“I was playing in Crumlin,” he says. “I had the ball, just trying to waste time. I had it in the corner and this guy came over and tackled me. The referee gave a free kick. Then the player called me a nigger. The referee was standing there beside me. I said ‘did you not hear that?’ He started to run away, you know pretending he didn’t hear anything.
“Then one of his own teammates actually came over and said to the player ‘man you can’t be saying that. Don’t say that to him’. Stood up for me, which was surprising. Some of it is ignorance. What they hear at home, they say on the street.”
Pick a year in Ireland. Pick a month. Pick a sport. Before Christmas, Kilmacud Crokes’ Craig Dias said he has encountered racism twice as a footballer. Twice too often.
In December 2012, Crossmaglen Rangers player Aaron Cunningham alleged he was racially abused by two Kilcoo players in the Ulster club championship.
In 2014, football. Shamrock Rovers star Eamon Zayed spoke about his day-to-day accommodation of abuse. Born to a Libyan father and an Irish mother, it began at school and continued into adulthood.
“The first instance I can remember was when I was around seven or eight. I was playing for my local team Broadford Rovers and we had a match against Stella Maris out in Ballymun,” said Zayed.
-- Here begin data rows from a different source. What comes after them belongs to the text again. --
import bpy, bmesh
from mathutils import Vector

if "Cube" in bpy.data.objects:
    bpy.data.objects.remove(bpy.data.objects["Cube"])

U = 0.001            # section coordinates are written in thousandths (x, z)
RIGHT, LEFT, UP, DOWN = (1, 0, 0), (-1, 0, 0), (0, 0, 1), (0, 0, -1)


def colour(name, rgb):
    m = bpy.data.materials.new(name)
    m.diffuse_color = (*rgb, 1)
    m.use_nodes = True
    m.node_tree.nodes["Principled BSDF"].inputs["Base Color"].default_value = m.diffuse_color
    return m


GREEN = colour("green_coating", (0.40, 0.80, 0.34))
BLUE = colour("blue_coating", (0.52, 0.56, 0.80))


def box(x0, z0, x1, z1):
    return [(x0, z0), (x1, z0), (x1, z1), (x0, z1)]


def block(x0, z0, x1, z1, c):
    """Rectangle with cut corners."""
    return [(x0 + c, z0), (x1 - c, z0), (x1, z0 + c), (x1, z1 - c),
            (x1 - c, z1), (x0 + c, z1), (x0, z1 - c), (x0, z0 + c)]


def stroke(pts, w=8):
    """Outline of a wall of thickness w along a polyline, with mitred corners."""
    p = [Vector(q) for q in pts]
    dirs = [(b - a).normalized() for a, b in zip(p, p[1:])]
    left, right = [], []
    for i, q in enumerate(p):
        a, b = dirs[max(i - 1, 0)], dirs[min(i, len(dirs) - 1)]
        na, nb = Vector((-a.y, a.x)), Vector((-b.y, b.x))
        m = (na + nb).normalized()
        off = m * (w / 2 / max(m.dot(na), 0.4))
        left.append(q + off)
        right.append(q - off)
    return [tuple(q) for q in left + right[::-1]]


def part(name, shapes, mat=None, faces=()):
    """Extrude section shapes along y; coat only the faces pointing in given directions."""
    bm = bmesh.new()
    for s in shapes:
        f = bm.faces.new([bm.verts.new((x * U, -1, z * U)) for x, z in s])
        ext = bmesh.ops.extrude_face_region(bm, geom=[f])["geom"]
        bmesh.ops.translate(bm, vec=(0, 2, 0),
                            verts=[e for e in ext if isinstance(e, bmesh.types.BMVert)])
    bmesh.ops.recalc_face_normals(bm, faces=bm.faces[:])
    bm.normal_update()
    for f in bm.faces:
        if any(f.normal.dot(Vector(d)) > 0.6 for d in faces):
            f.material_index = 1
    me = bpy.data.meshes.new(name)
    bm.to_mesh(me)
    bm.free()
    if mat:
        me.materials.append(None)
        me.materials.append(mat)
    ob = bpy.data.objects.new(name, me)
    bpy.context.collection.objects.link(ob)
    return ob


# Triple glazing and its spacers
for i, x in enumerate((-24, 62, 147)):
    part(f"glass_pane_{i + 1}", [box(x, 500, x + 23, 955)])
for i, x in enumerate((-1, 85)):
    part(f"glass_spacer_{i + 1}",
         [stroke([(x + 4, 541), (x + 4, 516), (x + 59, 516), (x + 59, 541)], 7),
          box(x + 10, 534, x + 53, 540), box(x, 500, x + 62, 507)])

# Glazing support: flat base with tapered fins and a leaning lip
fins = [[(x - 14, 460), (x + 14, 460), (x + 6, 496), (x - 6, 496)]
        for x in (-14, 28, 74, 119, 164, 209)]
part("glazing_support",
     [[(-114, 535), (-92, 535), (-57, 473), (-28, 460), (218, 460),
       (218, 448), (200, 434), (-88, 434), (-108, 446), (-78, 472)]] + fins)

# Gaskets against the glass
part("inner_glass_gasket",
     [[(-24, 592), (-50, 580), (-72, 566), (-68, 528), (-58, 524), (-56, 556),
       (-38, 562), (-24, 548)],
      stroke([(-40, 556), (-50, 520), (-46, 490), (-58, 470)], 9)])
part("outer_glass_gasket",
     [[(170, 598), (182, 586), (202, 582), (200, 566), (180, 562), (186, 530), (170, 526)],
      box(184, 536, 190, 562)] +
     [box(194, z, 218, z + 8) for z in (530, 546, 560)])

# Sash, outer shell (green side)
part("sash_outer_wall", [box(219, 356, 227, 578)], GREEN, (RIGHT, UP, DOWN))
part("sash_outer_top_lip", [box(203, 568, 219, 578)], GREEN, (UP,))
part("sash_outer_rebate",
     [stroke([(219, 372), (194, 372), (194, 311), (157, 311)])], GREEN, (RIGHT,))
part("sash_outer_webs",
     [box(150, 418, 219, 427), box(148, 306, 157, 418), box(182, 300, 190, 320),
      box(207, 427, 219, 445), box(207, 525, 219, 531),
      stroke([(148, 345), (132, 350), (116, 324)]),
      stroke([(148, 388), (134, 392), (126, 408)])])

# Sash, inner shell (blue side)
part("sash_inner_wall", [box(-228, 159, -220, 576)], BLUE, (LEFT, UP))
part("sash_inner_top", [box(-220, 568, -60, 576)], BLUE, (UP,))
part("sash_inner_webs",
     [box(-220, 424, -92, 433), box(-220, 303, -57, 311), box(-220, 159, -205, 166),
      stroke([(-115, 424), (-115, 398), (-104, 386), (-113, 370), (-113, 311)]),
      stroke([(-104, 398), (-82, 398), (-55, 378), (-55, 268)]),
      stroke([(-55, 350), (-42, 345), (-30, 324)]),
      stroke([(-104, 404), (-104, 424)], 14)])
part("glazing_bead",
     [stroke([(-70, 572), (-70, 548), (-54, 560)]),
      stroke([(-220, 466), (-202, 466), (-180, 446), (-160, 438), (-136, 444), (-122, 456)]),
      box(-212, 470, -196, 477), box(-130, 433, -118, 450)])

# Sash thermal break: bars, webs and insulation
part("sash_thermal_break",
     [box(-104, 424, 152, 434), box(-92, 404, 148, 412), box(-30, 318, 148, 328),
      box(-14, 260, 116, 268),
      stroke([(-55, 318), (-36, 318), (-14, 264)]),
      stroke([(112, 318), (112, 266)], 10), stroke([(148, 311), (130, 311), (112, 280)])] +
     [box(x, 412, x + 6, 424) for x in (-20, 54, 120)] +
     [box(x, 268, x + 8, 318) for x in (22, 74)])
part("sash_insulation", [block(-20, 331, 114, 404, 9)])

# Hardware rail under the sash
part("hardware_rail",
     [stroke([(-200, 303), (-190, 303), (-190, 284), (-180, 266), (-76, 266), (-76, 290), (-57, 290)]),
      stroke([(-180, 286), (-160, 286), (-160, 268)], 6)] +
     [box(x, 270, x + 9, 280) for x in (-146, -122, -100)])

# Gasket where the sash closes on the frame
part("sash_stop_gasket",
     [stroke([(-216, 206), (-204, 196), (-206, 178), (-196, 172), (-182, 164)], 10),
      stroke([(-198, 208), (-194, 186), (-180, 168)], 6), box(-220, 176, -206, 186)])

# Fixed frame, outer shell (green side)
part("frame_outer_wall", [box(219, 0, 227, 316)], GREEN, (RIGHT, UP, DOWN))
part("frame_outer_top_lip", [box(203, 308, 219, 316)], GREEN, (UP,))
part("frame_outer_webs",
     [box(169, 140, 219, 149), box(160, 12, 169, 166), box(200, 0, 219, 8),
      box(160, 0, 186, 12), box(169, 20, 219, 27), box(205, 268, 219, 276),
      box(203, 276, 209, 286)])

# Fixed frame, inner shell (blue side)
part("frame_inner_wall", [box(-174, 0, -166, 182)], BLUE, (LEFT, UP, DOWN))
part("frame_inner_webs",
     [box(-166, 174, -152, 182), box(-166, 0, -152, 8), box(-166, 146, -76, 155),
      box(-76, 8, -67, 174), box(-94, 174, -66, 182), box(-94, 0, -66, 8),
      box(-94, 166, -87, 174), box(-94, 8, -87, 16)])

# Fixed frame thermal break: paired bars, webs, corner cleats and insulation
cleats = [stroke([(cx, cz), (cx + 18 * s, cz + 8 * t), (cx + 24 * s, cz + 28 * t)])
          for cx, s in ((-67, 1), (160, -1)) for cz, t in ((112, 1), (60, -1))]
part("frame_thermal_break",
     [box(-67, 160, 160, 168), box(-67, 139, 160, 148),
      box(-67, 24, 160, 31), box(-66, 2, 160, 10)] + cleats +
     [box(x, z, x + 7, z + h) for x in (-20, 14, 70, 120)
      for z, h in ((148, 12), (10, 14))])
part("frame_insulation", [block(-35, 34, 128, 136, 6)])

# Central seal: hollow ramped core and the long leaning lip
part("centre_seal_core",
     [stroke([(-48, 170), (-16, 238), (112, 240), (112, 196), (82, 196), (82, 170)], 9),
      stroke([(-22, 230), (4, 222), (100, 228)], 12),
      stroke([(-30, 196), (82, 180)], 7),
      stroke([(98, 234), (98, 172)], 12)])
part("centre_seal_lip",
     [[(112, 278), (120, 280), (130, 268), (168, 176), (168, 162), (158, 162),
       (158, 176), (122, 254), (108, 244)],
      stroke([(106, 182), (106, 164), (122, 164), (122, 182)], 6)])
“I was quite tall and there was a smaller lad marking me. There was a man on the sidelines shouting racist abuse at me. And not long after he was saying it to me, the young lad who was marking me started saying the exact same thing. After the game, the young lad ran over to the older lad and I realised that they were father and son.”
People are not born racists. They learn to be. But Abdullah thinks the climate in Ireland is improving. Despite the postings about Christie being obscene, people are learning not to be. It is fraught with difficulty.
Ulster are not a racist organisation. But their experience of the problem shows how complex it is to conduct an investigation and to try to narrow a section of several thousand fans down to one or two offenders.
In 2007 Newport Gwent Dragons claimed two of their non-white players, Welsh internationals Colin Charvis and Aled Brew, were singled out for racial abuse.
The then chairman of the Ulster Rugby Supporters Club, Iain Campbell, who was standing in the section singled out for blame, told local media that he was “hurt and staggered” by what he described as “wholly unjust” allegations.
According to Mr Campbell, the source of the misunderstanding was the word “kicker” as the crowd chanted “dodgy, dodgy, kicker”.
Ulster claimed there was a lack of evidence. But the Dragons team and management stood firmly behind their two players.
In a recent Irish survey which 135 volunteers completed, 63 per cent replied that they had witnessed or experienced racism in Irish football over various levels. In the same survey 37 per cent said they had not.
Reporting has been a problematic area. But it only really blows up when a figure like Zebo makes it known. In that continuing issue, it hasn’t been lost on people that his nickname Django, a black slave from a Quentin Tarantino movie, is unsuitable.
Why? Because of racism’s nature, it is not always visible.